● **What you need to do**: Would you repeat every line of the data exactly?

______________________________

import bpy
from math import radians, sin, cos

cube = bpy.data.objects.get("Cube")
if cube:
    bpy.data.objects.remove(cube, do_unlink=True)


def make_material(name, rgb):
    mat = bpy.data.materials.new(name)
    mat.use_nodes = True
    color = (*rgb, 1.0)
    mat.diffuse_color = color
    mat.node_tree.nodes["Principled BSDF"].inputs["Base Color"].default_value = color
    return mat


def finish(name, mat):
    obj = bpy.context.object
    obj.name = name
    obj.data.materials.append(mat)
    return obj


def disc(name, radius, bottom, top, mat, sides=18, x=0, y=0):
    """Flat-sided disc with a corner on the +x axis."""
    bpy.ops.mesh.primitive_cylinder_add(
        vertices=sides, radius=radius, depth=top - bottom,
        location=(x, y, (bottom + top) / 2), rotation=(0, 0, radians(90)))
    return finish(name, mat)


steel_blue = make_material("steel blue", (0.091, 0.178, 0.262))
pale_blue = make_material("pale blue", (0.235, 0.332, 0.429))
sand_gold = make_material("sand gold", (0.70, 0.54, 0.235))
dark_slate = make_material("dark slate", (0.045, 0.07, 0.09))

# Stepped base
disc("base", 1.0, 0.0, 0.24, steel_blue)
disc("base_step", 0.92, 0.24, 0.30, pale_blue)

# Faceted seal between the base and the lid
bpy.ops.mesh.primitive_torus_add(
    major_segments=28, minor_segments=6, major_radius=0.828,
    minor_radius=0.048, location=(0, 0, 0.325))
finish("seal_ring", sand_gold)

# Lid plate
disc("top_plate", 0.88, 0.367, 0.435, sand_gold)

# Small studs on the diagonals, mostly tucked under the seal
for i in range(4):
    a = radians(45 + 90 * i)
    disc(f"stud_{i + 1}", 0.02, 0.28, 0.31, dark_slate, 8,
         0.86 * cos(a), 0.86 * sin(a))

______________________________

● **Response to the task**:
import bpy
from math import radians, sin, cos

cube = bpy.data.objects.get("Cube")
if cube:
    bpy.data.objects.remove(cube, do_unlink=True)


def make_material(name, rgb):
    mat = bpy.data.materials.new(name)
    mat.use_nodes = True
    color = (*rgb, 1.0)
    mat.diffuse_color = color
    mat.node_tree.nodes["Principled BSDF"].inputs["Base Color"].default_value = color
    return mat


def finish(name, mat):
    obj = bpy.context.object
    obj.name = name
    obj.data.materials.append(mat)
    return obj


def disc(name, radius, bottom, top, mat, sides=18, x=0, y=0):
    """Flat-sided disc with a corner on the +x axis."""
    bpy.ops.mesh.primitive_cylinder_add(
        vertices=sides, radius=radius, depth=top - bottom,
        location=(x, y, (bottom + top) / 2), rotation=(0, 0, radians(90)))
    return finish(name, mat)


steel_blue = make_material("steel blue", (0.091, 0.178, 0.262))
pale_blue = make_material("pale blue", (0.235, 0.332, 0.429))
sand_gold = make_material("sand gold", (0.70, 0.54, 0.235))
dark_slate = make_material("dark slate", (0.045, 0.07, 0.09))

# Stepped base
disc("base", 1.0, 0.0, 0.24, steel_blue)
disc("base_step", 0.92, 0.24, 0.30, pale_blue)

# Faceted seal between the base and the lid
bpy.ops.mesh.primitive_torus_add(
    major_segments=28, minor_segments=6, major_radius=0.828,
    minor_radius=0.048, location=(0, 0, 0.325))
finish("seal_ring", sand_gold)

# Lid plate
disc("top_plate", 0.88, 0.367, 0.435, sand_gold)

# Small studs on the diagonals, mostly tucked under the seal
for i in range(4):
    a = radians(45 + 90 * i)
    disc(f"stud_{i + 1}", 0.02, 0.28, 0.31, dark_slate, 8,
         0.86 * cos(a), 0.86 * sin(a))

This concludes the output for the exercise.